Studies show that most children enter a new grade on a lower reading level than when they left the previous one when they don’t continue to read over the break. Luckily, there are many tips and tricks for beating the summer slide.
Reading as a Chore – Not so Fast
Children may view reading as a chore, but this doesn’t have to be the case. A common issue for families is a lack of reading material in the home. Libraries offer free summer reading programs and book challenges. All it takes is a quick visit to learn about programming and to apply for a library card. Generally, libraries will have a children’s librarian that can suggest books for your child that will interest them and be on their reading level.
When children choose their own books, they will be more invested in what they are reading. This is shown to increase reading levels more effectively than assigned reading. Children are more likely to read books from start to finish if their interest is piqued. This doesn’t only apply to chapter books. Graphic novels, comic books, magazines, and joke books are all great ways for children to apply their reading skills and reinforce the joy of reading.
Books that Interest Students – Let them Pick
It may also help to introduce books that you think will interest your child to them. They may skip over great options just because they don’t know that they will connect with the material. Introducing characters, settings, and problems in the story can get them interested in a book. Once they are interested, stop right there with a cliffhanger. Think of this as the literary version of a movie trailer.
If you live too far away from a library or don’t have the time to visit one, the Overdrive app is a valuable resource that can be downloaded to most tablets. Overdrive lets you download thousands of ebooks, audiobooks, and videos from your local library. All you need is your library card in order to create an account.
Reading to your child every day is a great way to integrate literacy into the home and share the experience as a family. Most children’s books are written above a child’s reading level and are intended for adults to read the books to them. But, don’t simply read to them. Ask your child questions about the characters and help them make connections with their own experiences and the world around them.
Look Around – Words are Everywhere
Literacy is everywhere. It’s not just in books. When cooking, let your child help read recipes and introduce them to new vocabulary words. Allow them to help you make a grocery list and read labels while in the store. Show them that reading is an important part of everyday life, and they will develop more of a joy for reading.
Digital Reading and Educational Gaming – A Summer ‘Cool Down’
In the digital age, gaming is everywhere now and I know the last thing most parents want is their child playing video games over the summer all day. But who would have thought that gaming could actually prevent the reading summer slide? There are websites out there that allow students to review reading while play games and actually learn something at the same time. Sites such as Kahoot, Review Game Zone and ABCmouse provide educational gaming to students. These site should not be used all day, but rather as a way to provide a nice break when students need to ‘cool down’ from being outdoors in the summer.

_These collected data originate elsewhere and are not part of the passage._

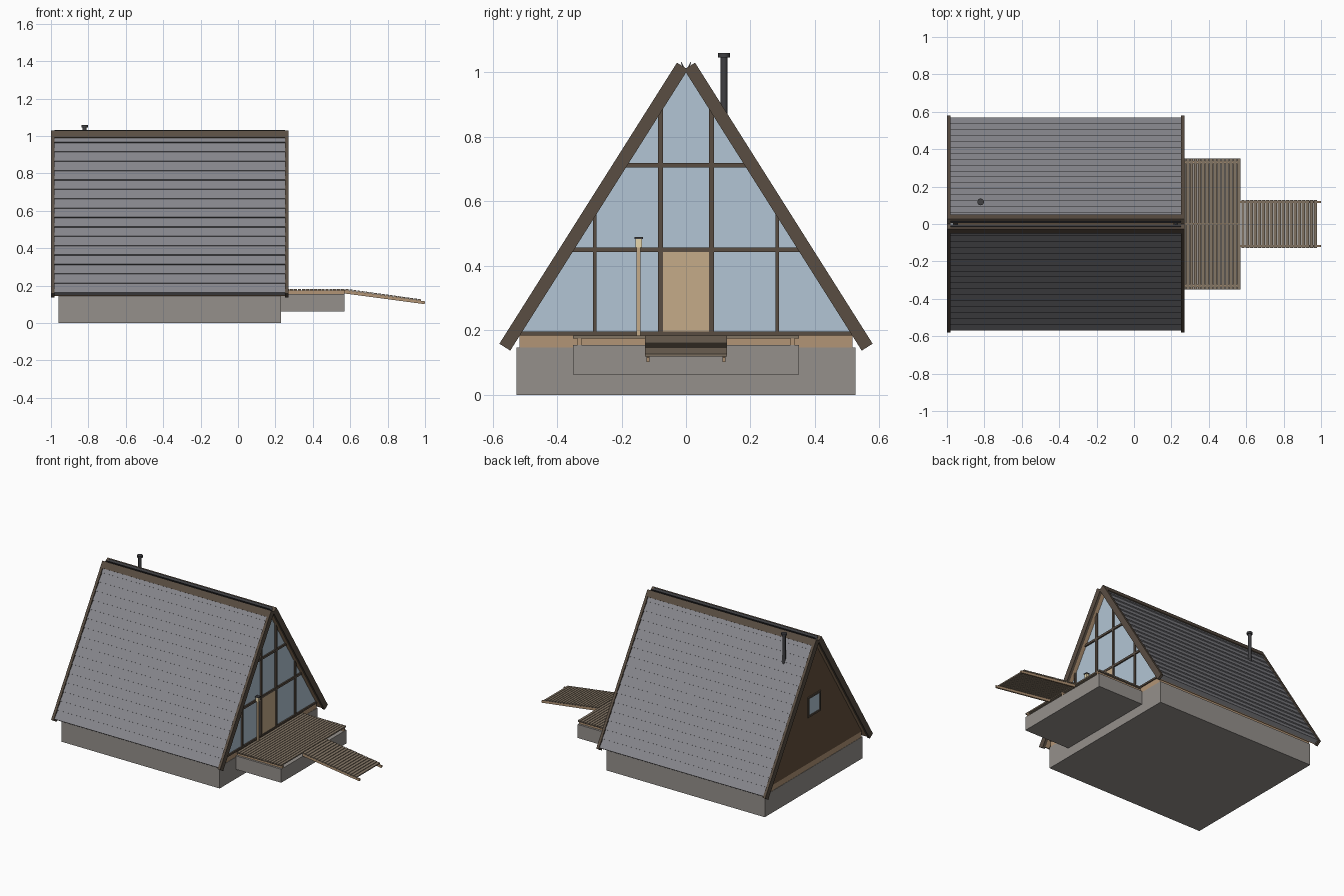
import bpy, bmesh, math
from mathutils import Matrix, Vector

if "Cube" in bpy.data.objects:
    bpy.data.objects.remove(bpy.data.objects["Cube"])


def material(name, rgb):
    m = bpy.data.materials.new(name)
    m.diffuse_color = (*rgb, 1)
    m.use_nodes = True
    m.node_tree.nodes["Principled BSDF"].inputs["Base Color"].default_value = m.diffuse_color
    return m


CONCRETE = material("concrete", (0.30, 0.28, 0.26))
SHINGLE = material("shingle", (0.24, 0.24, 0.26))
DARK_WOOD = material("dark_wood", (0.10, 0.075, 0.055))
WALL_WOOD = material("wall_wood", (0.13, 0.08, 0.045))
PALE_WOOD = material("pale_wood", (0.45, 0.30, 0.18))
DECK_WOOD = material("deck_wood", (0.23, 0.18, 0.13))
DOOR_WOOD = material("door_wood", (0.56, 0.41, 0.25))
GLASS = material("glass", (0.45, 0.56, 0.66))
METAL = material("metal", (0.05, 0.05, 0.055))
LAMP = material("lamp", (0.8, 0.68, 0.42))


def finish(name, bm, mat):
    bmesh.ops.recalc_face_normals(bm, faces=bm.faces)
    me = bpy.data.meshes.new(name)
    bm.to_mesh(me)
    bm.free()
    me.materials.append(mat)
    ob = bpy.data.objects.new(name, me)
    bpy.context.collection.objects.link(ob)
    return ob


def boxes(name, items, mat):
    """items: (x0, x1, y0, y1, z0, z1[, tilt about y])"""
    bm = bmesh.new()
    for it in items:
        x0, x1, y0, y1, z0, z1 = it[:6]
        tilt = it[6] if len(it) > 6 else 0
        mtx = (Matrix.Translation(((x0 + x1) / 2, (y0 + y1) / 2, (z0 + z1) / 2))
               @ Matrix.Rotation(tilt, 4, 'Y')
               @ Matrix.Diagonal((x1 - x0, y1 - y0, z1 - z0, 1)))
        bmesh.ops.create_cube(bm, size=1, matrix=mtx)
    return finish(name, bm, mat)


def prism(name, pts, a0, a1, mat, axis='X'):
    """Extrude a profile: (y, z) points along X or (x, z) points along Y."""
    bm = bmesh.new()
    place = (lambda p: (a0, p[0], p[1])) if axis == 'X' else (lambda p: (p[0], a0, p[1]))
    face = bm.faces.new([bm.verts.new(place(p)) for p in pts])
    ext = bmesh.ops.extrude_face_region(bm, geom=[face])
    vec = Vector((a1 - a0, 0, 0) if axis == 'X' else (0, a1 - a0, 0))
    bmesh.ops.translate(bm, vec=vec, verts=[v for v in ext['geom'] if isinstance(v, bmesh.types.BMVert)])
    return finish(name, bm, mat)


def cylinder(name, x, y, z0, z1, r, mat, sides=20):
    bm = bmesh.new()
    bmesh.ops.create_cone(bm, cap_ends=True, segments=sides, radius1=r, radius2=r, depth=z1 - z0,
                          matrix=Matrix.Translation((x, y, (z0 + z1) / 2)))
    ob = finish(name, bm, mat)
    for p in ob.data.polygons:
        p.use_smooth = abs(p.normal.z) < 0.5
    return ob


# Roof slope frame: s runs down the slope, n outwards
DY, DZ, LENGTH = 0.534, 0.845, 1.0315
X0, X1 = -1.0, 0.27
BACK, FRONT = -0.96, 0.23


def slope(s, n, side):
    return (side * (-0.005 + s * DY + n * DZ), 1.009 - s * DZ + n * DY)


def roof_z(y):
    return 1.009 - (abs(y) + 0.005) / DY * DZ


def roof_y(z):
    return (1.009 - z) / DZ * DY - 0.005


# Foundations and floor
boxes("foundation", [(BACK, FRONT, -0.525, 0.525, 0, 0.147)], CONCRETE)
boxes("deck_foundation", [(FRONT, 0.57, -0.35, 0.35, 0.063, 0.155)], CONCRETE)
boxes("floor", [(BACK + 0.002, FRONT - 0.002, -0.517, 0.517, 0.147, 0.187)], PALE_WOOD)

# Roof slopes with stepped shingle courses, soffits, barge boards and ridge boards
COURSES, S0, S1 = 17, 0.012, LENGTH - 0.01
for side, label in ((1, "rear"), (-1, "front")):
    prof = [(S0, 0.006), (S1, 0.006)]
    step = (S1 - S0) / COURSES
    for i in range(COURSES):
        prof += [(S1 - i * step, 0.035), (S1 - (i + 1) * step, 0.028)]
    prism(label + "_shingles", [slope(s, n, side) for s, n in prof], X0 + 0.006, X1 - 0.006, SHINGLE)

    def strip(name, s0, s1, n0, n1, a, b, mat):
        prism(label + name, [slope(s, n, side) for s, n in ((s0, n0), (s1, n0), (s1, n1), (s0, n1))], a, b, mat)

    strip("_soffit", S0, S1, 0, 0.006, X0 + 0.006, X1 - 0.006, PALE_WOOD)
    strip("_barge_board_glazed_end", 0, LENGTH, -0.001, 0.039, X1 - 0.018, X1, DARK_WOOD)
    strip("_barge_board_back_end", 0, LENGTH, -0.001, 0.039, X0, X0 + 0.018, DARK_WOOD)
    strip("_ridge_board", 0, 0.045, 0.022, 0.0385, X0, X1, DARK_WOOD)
    prism(label + "_ridge_flashing",
          [(side * y, z) for y, z in ((0.004, 1.012), (0.014, 1.032), (0.016, 1.030), (0.008, 1.010))],
          X0 + 0.02, X1 - 0.02, METAL)

# Glazed gable
base = 0.187
tri = [(-roof_y(base) - 0.005, base), (roof_y(base) + 0.005, base), (0, 1.005)]
prism("gable_glass", tri, FRONT - 0.012, FRONT - 0.004, GLASS)
fx0, fx1 = FRONT - 0.02, FRONT + 0.006
boxes("mullions", [(fx0, fx1, y - w, y + w, base, roof_z(y) + 0.014)
                   for y, w in ((-0.283, 0.006), (-0.079, 0.0075), (0.079, 0.0075), (0.283, 0.006))], DARK_WOOD)
boxes("transoms", [(fx0, fx1 - 0.001, -roof_y(a) - 0.003, roof_y(a) + 0.003, a, b)
                   for a, b in ((0.184, 0.196), (0.442, 0.457), (0.704, 0.718))], DARK_WOOD)
boxes("door", [(FRONT - 0.015, FRONT + 0.002, -0.072, 0.072, 0.196, 0.442)], DOOR_WOOD)

# Timber back gable with window
prism("back_wall", tri, BACK, BACK + 0.02, WALL_WOOD)
boxes("back_window_frame", [
    (BACK - 0.008, BACK + 0.005, -0.068, 0.068, 0.502, 0.513),
    (BACK - 0.008, BACK + 0.005, -0.068, 0.068, 0.627, 0.638),
    (BACK - 0.008, BACK + 0.005, -0.068, -0.057, 0.513, 0.627),
    (BACK - 0.008, BACK + 0.005, 0.057, 0.068, 0.513, 0.627)], DARK_WOOD)
boxes("back_window_glass", [(BACK - 0.003, BACK + 0.003, -0.057, 0.057, 0.513, 0.627)], GLASS)

# Deck: joists and boards
boxes("deck_joists", [(FRONT, 0.57, y - 0.006, y + 0.006, 0.154, 0.175) for y in (-0.33, 0, 0.33)], PALE_WOOD)
N = 16
p = (0.572 - FRONT - 0.006) / N
boxes("deck_boards", [(FRONT + 0.006 + i * p, FRONT + 0.006 + (i + 0.84) * p, -0.35, 0.35, 0.174, 0.183)
                      for i in range(N)], DECK_WOOD)

# Sloping ramp: stringers and slats
for y, label in ((-0.118, "front"), (0.118, "rear")):
    prism(label + "_ramp_stringer", [(0.57, 0.158), (0.57, 0.176), (1.0, 0.116), (0.998, 0.101)],
          y - 0.005, y + 0.005, PALE_WOOD, 'Y')
K, q = 19, (0.982 - 0.574) / 19
boxes("ramp_slats", [(0.574 + i * q, 0.574 + (i + 0.82) * q, -0.127, 0.127,
                      0.174 - 0.1395 * i * q, 0.182 - 0.1395 * i * q, math.atan(0.1395))
                     for i in range(K)], DECK_WOOD)

# Lamp post beside the door
LX, LY = 0.253, -0.147
boxes("lamp_post", [(LX - 0.006, LX + 0.006, LY - 0.006, LY + 0.006, 0.183, 0.456)], DOOR_WOOD)
boxes("lamp_lantern", [(LX - 0.01, LX + 0.01, LY - 0.01, LY + 0.01, 0.456, 0.483)], LAMP)
boxes("lamp_cap", [(LX - 0.013, LX + 0.013, LY - 0.013, LY + 0.013, 0.483, 0.489)], METAL)

# Stove pipe and cap
cylinder("stove_pipe", -0.82, 0.118, 0.83, 1.047, 0.0105, METAL)
cylinder("stove_pipe_cap", -0.82, 0.118, 1.046, 1.059, 0.018, METAL)
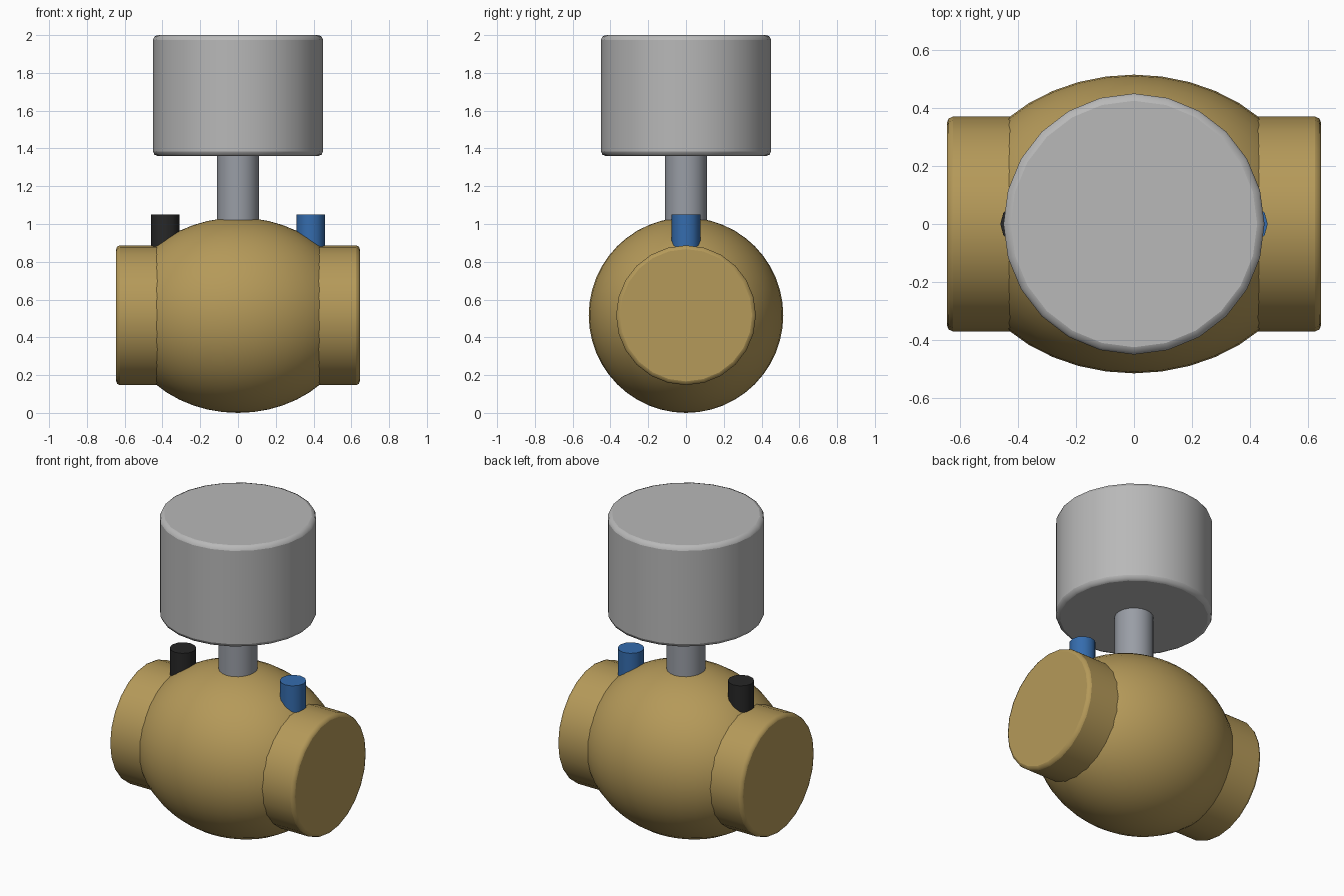
import bpy
from math import pi, radians

if "Cube" in bpy.data.objects:
    bpy.data.objects.remove(bpy.data.objects["Cube"])


def material(name, rgb):
    m = bpy.data.materials.new(name)
    m.diffuse_color = (*rgb, 1)
    m.use_nodes = True
    m.node_tree.nodes["Principled BSDF"].inputs["Base Color"].default_value = m.diffuse_color
    return m


brass = material("brass", (0.46, 0.32, 0.10))
blue = material("blue_plastic", (0.035, 0.15, 0.42))
black = material("black_plastic", (0.02, 0.02, 0.02))
steel = material("steel", (0.32, 0.34, 0.38))
light_grey = material("light_grey", (0.48, 0.48, 0.48))


def finish(name, mat, bevel=0.0):
    ob = bpy.context.object
    ob.name = name
    ob.data.materials.append(mat)
    bpy.ops.object.transform_apply(location=False, rotation=True, scale=True)
    if bevel:
        b = ob.modifiers.new("rounded_rim", 'BEVEL')
        b.width, b.segments = bevel, 2
        b.limit_method, b.angle_limit = 'ANGLE', radians(40)
    bpy.ops.object.shade_smooth_by_angle(angle=radians(35))
    return ob


def cylinder(name, mat, r, length, loc, sides, rot=(0, 0, 0), bevel=0.0):
    bpy.ops.mesh.primitive_cylinder_add(vertices=sides, radius=r, depth=length,
                                        location=loc, rotation=rot)
    return finish(name, mat, bevel)


AXIS_Z = 0.517

# Swollen valve body, an ellipsoid stretched along the pipe
bpy.ops.mesh.primitive_uv_sphere_add(segments=40, ring_count=24, radius=1,
                                     location=(0, 0, AXIS_Z))
bpy.context.object.scale = (0.617, 0.515, AXIS_Z)
finish("valve_body", brass)

# Pipe through the body, showing as a collar at each end
cylinder("pipe_collars", brass, 0.37, 1.29, (0, 0, AXIS_Z), 24, (0, pi / 2, 0), 0.02)

# Stem and actuator head
cylinder("stem", steel, 0.112, 0.46, (0, 0, 1.15), 20)
cylinder("actuator_head", light_grey, 0.45, 0.64, (0, 0, 1.68), 24, bevel=0.025)

# Pair of test ports
for name, mat, x in (("test_port_blue", blue, 0.385), ("test_port_black", black, -0.385)):
    cylinder(name, mat, 0.076, 0.25, (x, 0, 0.925), 12)
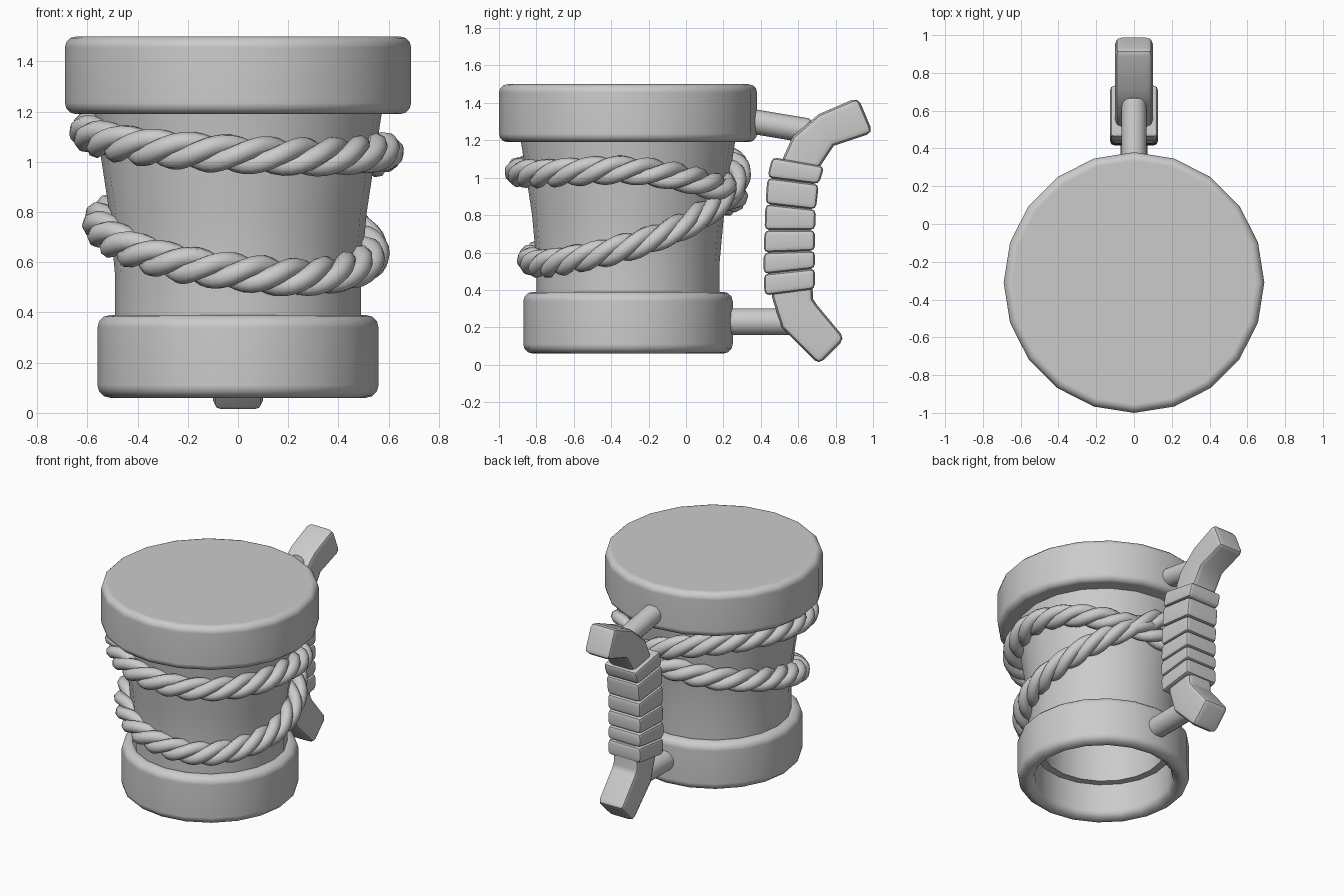
import bpy
import bmesh
from math import sin, cos, pi, radians
from mathutils import Vector

default = bpy.data.objects.get("Cube")
if default:
    bpy.data.objects.remove(default, do_unlink=True)

MUG_Y = -0.31
SIDES = 20


def finish(name, bm, bevel=0.0, segments=3):
    """Round the hard edges, make the object and shade it smooth."""
    bmesh.ops.recalc_face_normals(bm, faces=bm.faces)
    if bevel:
        hard = [e for e in bm.edges if e.calc_face_angle(0) > radians(55)]
        bmesh.ops.bevel(bm, geom=hard, offset=bevel, segments=segments,
                        profile=0.5, affect='EDGES', clamp_overlap=True)
    mesh = bpy.data.meshes.new(name)
    bm.to_mesh(mesh)
    bm.free()
    obj = bpy.data.objects.new(name, mesh)
    bpy.context.collection.objects.link(obj)
    bpy.ops.object.select_all(action='DESELECT')
    obj.select_set(True)
    bpy.context.view_layer.objects.active = obj
    bpy.ops.object.shade_smooth_by_angle(angle=radians(40))
    obj.modifiers.new("Weighted", 'WEIGHTED_NORMAL').keep_sharp = True
    return obj


def lathe(name, profile, bevel=0.0):
    """Spin a closed (radius, z) profile round the mug's axis."""
    bm = bmesh.new()
    rings = []
    for i in range(SIDES):
        a = 2 * pi * i / SIDES
        rings.append([bm.verts.new((r * cos(a), MUG_Y + r * sin(a), z))
                      for r, z in profile])
    n = len(profile)
    for i in range(SIDES):
        a, b = rings[i], rings[(i + 1) % SIDES]
        for j in range(n):
            k = (j + 1) % n
            bm.faces.new((a[j], b[j], b[k], a[k]))
    return finish(name, bm, bevel)


def loft(name, sections, half, bevel):
    """Join rectangles given by their mug-side and outer (y, z) points."""
    bm = bmesh.new()
    loops = []
    for (y0, z0), (y1, z1) in sections:
        loops.append([bm.verts.new(p) for p in (
            (-half, y0, z0), (half, y0, z0), (half, y1, z1), (-half, y1, z1))])
    for a, b in zip(loops, loops[1:]):
        for j in range(4):
            k = (j + 1) % 4
            bm.faces.new((a[j], a[k], b[k], b[j]))
    bm.faces.new(loops[0])
    bm.faces.new(loops[-1])
    return finish(name, bm, bevel, 2)


def peg(name, start, end, radius):
    """Round bar between two (y, z) points."""
    a, b = Vector((0, *start)), Vector((0, *end))
    bm = bmesh.new()
    bmesh.ops.create_cone(bm, cap_ends=True, segments=16, radius1=radius,
                          radius2=radius, depth=(b - a).length)
    turn = (b - a).to_track_quat('Z', 'Y')
    bmesh.ops.rotate(bm, verts=bm.verts, matrix=turn.to_matrix())
    bmesh.ops.translate(bm, verts=bm.verts, vec=(a + b) / 2)
    return finish(name, bm, 0.015, 2)


# Tapered hollow body
lathe("mug_body", [(0.49, 0.3), (0.49, 0.55), (0.513, 0.8), (0.575, 1.21),
                   (0.48, 1.21), (0.43, 0.8), (0.4, 0.55), (0.4, 0.3)])

# Open base band
lathe("base_band", [(0.56, 0.06), (0.56, 0.39), (0.45, 0.39), (0.45, 0.06)], 0.05)

# Solid top band
bm = bmesh.new()
bmesh.ops.create_cone(bm, cap_ends=True, segments=SIDES, radius1=0.69,
                      radius2=0.69, depth=0.31)
bmesh.ops.translate(bm, verts=bm.verts, vec=(0, MUG_Y, 1.345))
finish("top_band", bm, 0.045)

# Bent handle and its two pegs
loft("handle", [((0.92, 1.43), (1.0, 1.24)), ((0.71, 1.34), (0.79, 1.17)),
                ((0.57, 1.22), (0.71, 1.05)), ((0.48, 1.02), (0.67, 0.95)),
                ((0.45, 0.7), (0.66, 0.7)), ((0.46, 0.36), (0.68, 0.35)),
                ((0.51, 0.2), (0.7, 0.32)), ((0.71, 0.0), (0.85, 0.14))], 0.1, 0.035)
peg("upper_peg", (0.3, 1.31), (0.66, 1.25), 0.066)
peg("lower_peg", (0.2, 0.23), (0.58, 0.23), 0.072)

# Grip wraps stacked along the handle
seams = [((0.46, 1.11), (0.74, 1.06)), ((0.435, 1.0), (0.71, 0.965)),
         ((0.425, 0.86), (0.695, 0.83)), ((0.42, 0.72), (0.69, 0.72)),
         ((0.415, 0.6), (0.69, 0.61)), ((0.415, 0.485), (0.69, 0.515)),
         ((0.42, 0.37), (0.69, 0.405))]
for i, pair in enumerate(zip(seams, seams[1:])):
    loft(f"grip_wrap_{i + 1}", pair, 0.128, 0.026)

# Rope heights every 30 degrees over two laps, starting at the back
heights = [.90, .86, .81, .75, .67, .60, .56, .54, .57, .63, .73, .87,
           1.02, 1.10, 1.13, 1.12, 1.08, 1.05, 1.03, 1.02, 1.03, 1.04, 1.0, .94]


def rope_height(t):
    """Smooth closed interpolation of the rope heights."""
    n = len(heights)
    i = int(t)
    f = t - i
    a, b, c, d = (heights[(i + k) % n] for k in (-1, 0, 1, 2))
    return b + 0.5 * f * (c - a + f * (2 * a - 5 * b + 4 * c - d
                                       + f * (3 * (b - c) + d - a)))


# Three twisted strands form one closed double loop
STRANDS, TWISTS, STEPS = 3, 16, 240
for s in range(STRANDS):
    curve = bpy.data.curves.new(f"rope_strand_{s + 1}", 'CURVE')
    curve.dimensions = '3D'
    curve.bevel_depth = 0.041
    curve.bevel_resolution = 2
    spline = curve.splines.new('POLY')
    spline.points.add(STEPS - 1)
    spline.use_cyclic_u = True
    for i, point in enumerate(spline.points):
        u = i / STEPS
        angle = pi / 2 + 4 * pi * u
        z = rope_height(u * len(heights))
        wall = 0.49 + 0.14 * max(0, z - 0.55)
        twist = 2 * pi * (TWISTS * u + s / STRANDS)
        r = wall + 0.025 + 0.038 * cos(twist)
        point.co = (r * cos(angle), MUG_Y + r * sin(angle),
                    z + 0.038 * sin(twist), 1)
    spline.use_smooth = True
    bpy.context.collection.objects.link(bpy.data.objects.new(curve.name, curve))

Do Not Let the Summer Slide Slow Down Your Child
The summer slide can start your child off on the wrong foot at the start of the school year. These tips will help ensure their academic success in the new year and help them become more confident in reading overall.